What starts the spiral? What turns us away from God and toward destruction? Is it the pain? If so, I should have shouldered more of my friend’s. Maybe if I had, he wouldn’t be in jail and that father and son would be resting their tired bodies on fresh cut grass instead of lying beneath it.
Twenty-five years ago he was the godfather of my first son. Twenty-five years ago we served as youth counselors, sailed together, laughed together, and worshiped in church together. Now he sits in jail charged with two counts of felony death by motor vehicle. The prudent see danger and take refuge, the simple keep going.
The danger isn’t in the storms. The danger is in refusing to read the clouds and heed the rumble of thunder as trouble gathers around us. The prudent take cover. The fool sails on taking those with him to the depths of despair.

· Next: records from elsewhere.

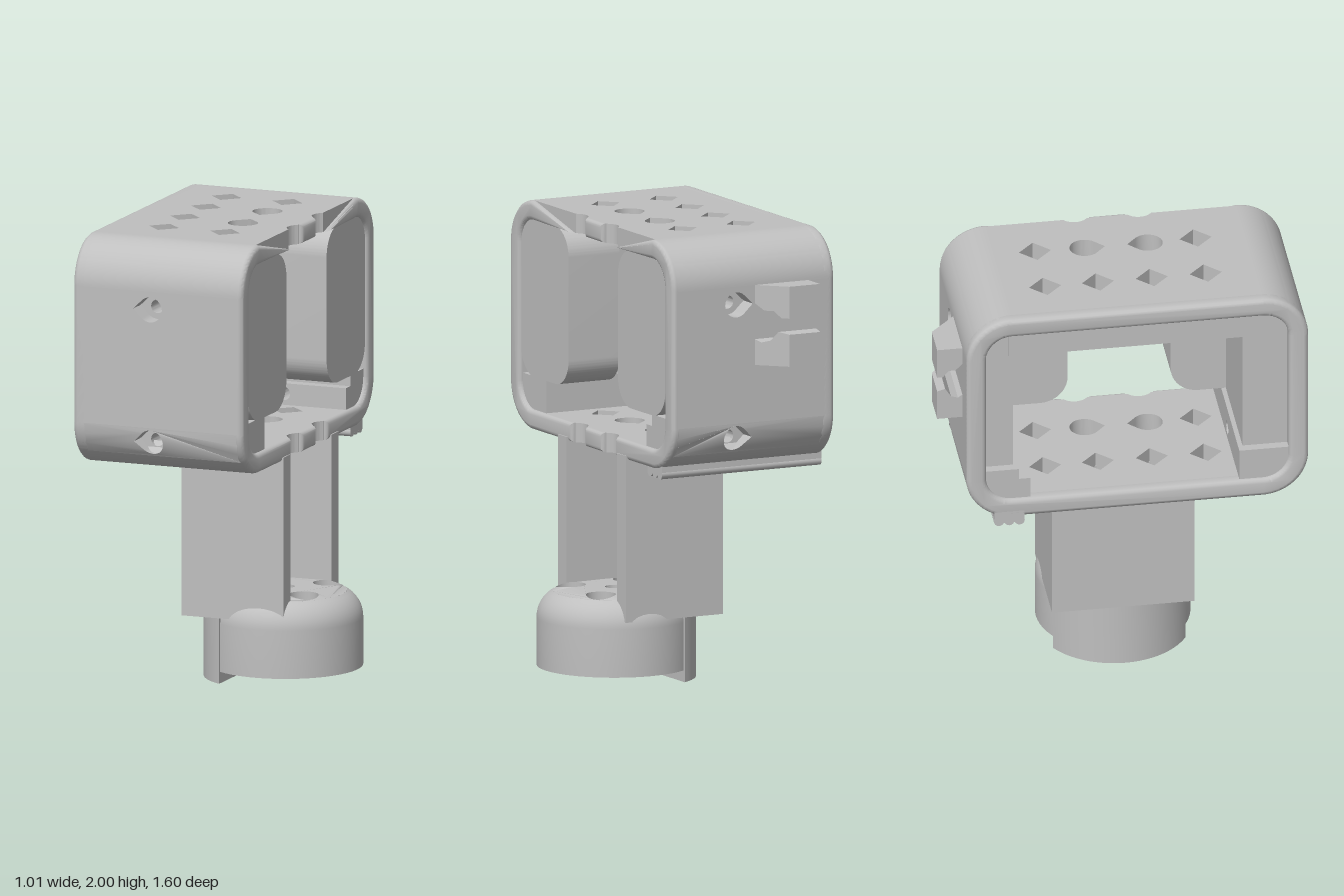
import * as THREE from 'three';
import { toCreasedNormals } from 'three/addons/utils/BufferGeometryUtils.js';

const PI = Math.PI;

export function createModel() {
  const model = new THREE.Group();
  const grey = new THREE.MeshStandardMaterial({ color: 0xbfbfbf });
  grey.name = 'grey plastic';

  const add = (name, geo) => {
    const mesh = new THREE.Mesh(toCreasedNormals(geo, 0.6), grey);
    mesh.name = name;
    model.add(mesh);
  };
  const extrude = (shape, depth, bevel = 0) => new THREE.ExtrudeGeometry(shape, {
    depth: depth - 2 * bevel, curveSegments: 16, bevelEnabled: bevel > 0,
    bevelThickness: bevel, bevelSize: bevel, bevelOffset: -bevel, bevelSegments: 3,
  }).translate(0, 0, bevel);
  // shapes drawn in (-z, y) and pushed along x
  const alongX = (shape, x0, x1, bevel) => extrude(shape, x1 - x0, bevel).rotateY(PI / 2).translate(x0, 0, 0);
  // shapes drawn in (x, -z) and pushed along y
  const alongY = (shape, y0, y1) => extrude(shape, y1 - y0).rotateX(-PI / 2).translate(0, y0, 0);
  const alongZ = (shape, z0, z1) => extrude(shape, z1 - z0).translate(0, 0, z0);
  const poly = (pts) => new THREE.Shape(pts.map((p) => new THREE.Vector2(...p)));
  const rect = (x0, x1, y0, y1) => poly([[x0, y0], [x1, y0], [x1, y1], [x0, y1]]);
  const box = (name, x0, x1, y0, y1, z0, z1) => add(name, alongZ(rect(x0, x1, y0, y1), z0, z1));
  const circle = (x, y, r, Kind = THREE.Path) => new Kind().absarc(x, y, r, 0, 2 * PI, false);
  // round hole with one pointed end in direction a
  const teardrop = (x, y, r, a, tip) => {
    const p = new THREE.Path();
    p.absarc(x, y, r, a + 0.75, a + 2 * PI - 0.75, false);
    p.lineTo(x + tip * Math.cos(a), y + tip * Math.sin(a));
    p.closePath();
    return p;
  };
  const roundRect = (x0, x1, y0, y1, r, Kind = THREE.Shape) => {
    const s = new Kind();
    s.absarc(x1 - r, y1 - r, r, 0, PI / 2, false);
    s.absarc(x0 + r, y1 - r, r, PI / 2, PI, false);
    s.absarc(x0 + r, y0 + r, r, PI, 1.5 * PI, false);
    s.absarc(x1 - r, y0 + r, r, 1.5 * PI, 2 * PI, false);
    s.closePath();
    return s;
  };

  // ---- case: rims, corners and pierced walls ----
  const R = 0.2, r = 0.115, XA = -0.49, XB = 0.26;
  const ends = [{ name: 'front', c: -0.6, d: -1, holeX: -0.15 }, { name: 'back', c: 0.49, d: 1, holeX: -0.03 }];

  const ring = roundRect(-0.8, 0.69, 1, 2, R);
  ring.holes.push(roundRect(-0.715, 0.605, 1.085, 1.915, r, THREE.Path));
  add('closedRim', alongX(ring, -0.51, -0.44, 0.02));

  // open rim, interrupted by the screwdriver notches
  for (const { name, c, d } of ends) {
    const e = d < 0 ? -0.24 : 0.16, side = d < 0 ? PI : 0, down = d < 0 ? 1.5 * PI : -PI / 2;
    const s = new THREE.Shape();
    s.moveTo(e, 2);
    s.absarc(c, 1.8, R, PI / 2, side, d > 0);
    s.absarc(c, 1.2, R, side, down, d > 0);
    s.lineTo(e, 1);
    s.lineTo(e, 1.085);
    s.absarc(c, 1.2, r, down, side, d < 0);
    s.absarc(c, 1.8, r, side, PI / 2, d < 0);
    s.lineTo(e, 1.915);
    s.closePath();
    add(name + 'OpenRim', alongX(s, 0.235, 0.28, 0.02));
  }
  for (const y of [1, 1.915]) add('middleOpenRim', alongX(rect(-0.12, 0.04, y, y + 0.085), 0.235, 0.28, 0.02));

  // top and bottom walls with diamond and round holes
  for (const y of [1, 1.915]) {
    const s = new THREE.Shape();
    s.moveTo(XA, -0.6);
    s.lineTo(XB, -0.6);
    for (const n of [-0.18, 0.1]) {
      const a = Math.acos((0.3 - XB) / 0.065);
      s.absarc(0.3, n, 0.065, PI + a, PI - a, true);
    }
    s.lineTo(XB, 0.49);
    s.lineTo(XA, 0.49);
    s.closePath();
    const diamond = (x, v) => s.holes.push(poly([[x - 0.07, v], [x, v - 0.07], [x + 0.07, v], [x, v + 0.07]]));
    for (const v of [0.31, 0.08, -0.155, -0.39]) diamond(-0.255, v);
    for (const v of [0.31, -0.39]) diamond(0.03, v);
    s.holes.push(teardrop(0.025, 0.095, 0.065, -PI / 2, 0.089));
    s.holes.push(teardrop(0.025, -0.18, 0.065, PI / 2, 0.089));
    add(y > 1.5 ? 'topWall' : 'bottomWall', alongY(s, y, y + 0.085));
  }

  // front and back walls, corners and inner ledges
  const low = 1.07, phi = Math.asin((1.2 - low) / R);
  for (const { name, c, d, holeX } of ends) {
    const face = -c - d * R, inner = face + d * 0.085;
    const z0 = Math.min(face, inner), z1 = Math.max(face, inner);
    const wall = rect(XA, XB, 1.2, 1.8);
    wall.holes.push(teardrop(holeX, 1.72, 0.055, PI, 0.08));
    add(name + 'Wall', alongZ(wall, z0, z1));

    // lower strip follows the corner curve on its outer side
    const strip = poly([[XA, low], [XB, low], [XB, 1.11], [XB, 1.15], [XB, 1.2], [XA, 1.2], [XA, 1.15], [XA, 1.11]]);
    strip.holes.push(teardrop(holeX, 1.135, 0.055, PI, 0.08));
    const g = alongZ(strip, z0, z1), p = g.attributes.position;
    for (let i = 0; i < p.count; i++) {
      if (Math.abs(p.getZ(i) - face) < 0.001) {
        p.setZ(i, -c - d * Math.sqrt(R * R - (1.2 - p.getY(i)) ** 2));
      }
    }
    add(name + 'LowerStrip', g);

    const corner = (cy, a0, a1) => {
      const s = new THREE.Shape();
      s.absarc(c, cy, R, a0, a1, false);
      s.absarc(c, cy, r, a1, a0, true);
      s.closePath();
      add(name + 'Corner', alongX(s, XA, XB));
    };
    if (d < 0) {
      corner(1.8, PI / 2, PI);
      corner(1.2, PI + phi, 1.5 * PI);
    } else {
      corner(1.8, 0, PI / 2);
      corner(1.2, -PI / 2, -phi);
    }

    const block = (label, x0, x1, y0, y1, za, zb, hy) => {
      const s = rect(x0, x1, y0, y1);
      s.holes.push(circle(holeX, hy, 0.03));
      add(name + label, alongZ(s, za, zb));
    };
    if (d < 0) {
      block('Ledge', XA, XB, 1.06, 1.23, 0.5, 0.715, 1.135);
      block('InnerBlock', -0.45, 0.04, 1.23, 1.915, 0.52, 0.715, 1.72);
    } else {
      block('Ledge', XA, XB, 1.06, 1.18, -0.605, -0.41, 1.135);
      box('backLedgeStep', XA, XB, 1.18, 1.23, -0.605, -0.46);
      block('InnerBlock', -0.45, 0.04, 1.23, 1.915, -0.605, -0.48, 1.72);
    }
  }
  box('topLip', -0.46, -0.36, 1.79, 1.92, -0.5, 0.54);

  // ---- retaining pads on the open side ----
  add('frontPad', alongX(roundRect(-0.71, -0.28, 1.23, 1.92, 0.12), 0.02, 0.27));
  add('backPad', alongX(roundRect(0.17, 0.6, 1.23, 1.92, 0.12), 0.02, 0.27));

  // ---- grip ridges under the back edge ----
  box('gripBase', -0.51, 0.27, 0.975, 1.03, -0.57, -0.44);
  for (const z of [-0.46, -0.505, -0.55]) {
    add('gripRidge', new THREE.CylinderGeometry(0.022, 0.022, 0.78, 16).rotateZ(PI / 2).translate(-0.12, 0.982, z));
  }

  // ---- snap clip on the back, tapered on one side ----
  const jaws = [
    [[0.68, 1.8], [0.8, 1.8], [0.8, 1.66], [0.775, 1.66], [0.75, 1.69], [0.72, 1.69], [0.68, 1.73]],
    [[0.68, 1.45], [0.8, 1.45], [0.8, 1.59], [0.765, 1.6], [0.74, 1.56], [0.71, 1.55], [0.68, 1.57]],
  ];
  for (const jaw of jaws) {
    const g = alongX(poly(jaw), -0.38, -0.23), p = g.attributes.position;
    for (let i = 0; i < p.count; i++) if (p.getX(i) > -0.3) p.setX(i, -0.23 + p.getZ(i) + 0.8);
    add('clipJaw', g);
  }

  // ---- channel column ----
  add('column', alongY(poly([
    [-0.19, -0.35], [0.285, -0.35], [0.285, -0.27], [-0.11, -0.27],
    [-0.11, 0.19], [0.285, 0.19], [0.285, 0.27], [-0.19, 0.27],
  ]), 0.29, 1.02));

  // ---- round foot with counterbored screw holes ----
  const cx = 0.17, cz = 0.05, core = 0.265;
  const domeY = (q) => (q <= 0.205 ? 0.39 : 0.26 + Math.sqrt(Math.max(0, 0.13 ** 2 - (q - 0.205) ** 2)));
  const profile = [[core, 0.05], [0.335, 0.05], [0.335, 0.26]];
  for (let i = 1; i <= 8; i++) {
    const q = 0.335 - (0.07 * (i / 8) ** 2);
    profile.push([q, domeY(q)]);
  }
  add('footRim', new THREE.LatheGeometry(profile.map((p) => new THREE.Vector2(...p)), 64).translate(cx, 0, cz));
  const footDisc = (holeR, y0, y1) => {
    const s = circle(cx, -cz, core, THREE.Shape);
    for (const x of [0.03, 0.31]) for (const v of [0.09, -0.185]) s.holes.push(circle(x, v, holeR));
    s.holes.push(circle(cx, -cz, 0.04));
    return alongY(s, y0, y1);
  };
  add('footLowerCore', footDisc(0.042, 0.05, 0.18));
  const upper = footDisc(0.065, 0.18, 0.39), up = upper.attributes.position;
  for (let i = 0; i < up.count; i++) {
    if (up.getY(i) > 0.3) up.setY(i, domeY(Math.hypot(up.getX(i) - cx, up.getZ(i) - cz)));
  }
  add('footUpperCore', upper);

  // heel segment reaching the ground
  const a = Math.acos(0.17 / 0.335);
  const heel = new THREE.Shape();
  heel.absarc(0.15, -cz, 0.335, PI - a, PI + a, false);
  heel.closePath();
  add('heel', alongY(heel, 0, 0.29));

  return model;
}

What storms gather in your life? Turn around and take cover in God’s embrace before it’s too late.
I love my pond. A gift from my boys, it’s brought me hours of rest. The pond started as one small 80-gallon divot but as the years passed we added a long creek filled with beautiful rocks and waterfalls. We added fish one by one; the kids named every finned friend that called our pond home and before long we had a mixture of coy and goldfish swimming in our lily-covered waters. The boys named the tiniest fish Bob.
Bob was hard to find in the pond. He kept out of sight by hiding in the water iris, peeking through the floating roots and algae. We’d go weeks and never see Bob, wondering why he avoided the open waters of the pond.
One afternoon I pulled open the plastic container of fish food and spread a handful of colored feeding sticks across the water. Nothing. That’s odd, I thought. Generally a handful of food meant a feeding frenzy. I knelt by the pond and peered in. No fish. Well, there was one. Bob was nestled among the lilies, hard to see and very still.
There were no little fish bodies around the pond—no sign of life anywhere. We joked and wondered if a fish rapture came and the others had been “raptured away,” leaving Bob behind.
The writer of Proverbs warns, The prudent see danger and take refuge. Swimming into dangerous currents can be exhilarating. Waterfalls rocket us along, providing a momentary thrill, pushing us through narrow crevices and into swirling whirlpools that leave us dizzy. The sun warms our tidal pool, we relax and drift along, admiring the reflection of our silver scales on the mirrored bottom. Then GULP! Life lunges, taking us down into the depths of darkness.
A few days after Bob’s schoolmates went missing, I solved the mystery. We caught a raccoon fishing in the pond. Bob’s prudence served him well. Last week we added new fish to the pond. They’re small and spend their time hiding in the tangled Iris roots too. Perhaps Bob passed along his wisdom. For my sake, I hope so. I can’t afford to keep stocking that pond.
Don’t venture out when danger lurks. Instead, seek shelter and wait in the safety of God’s pond.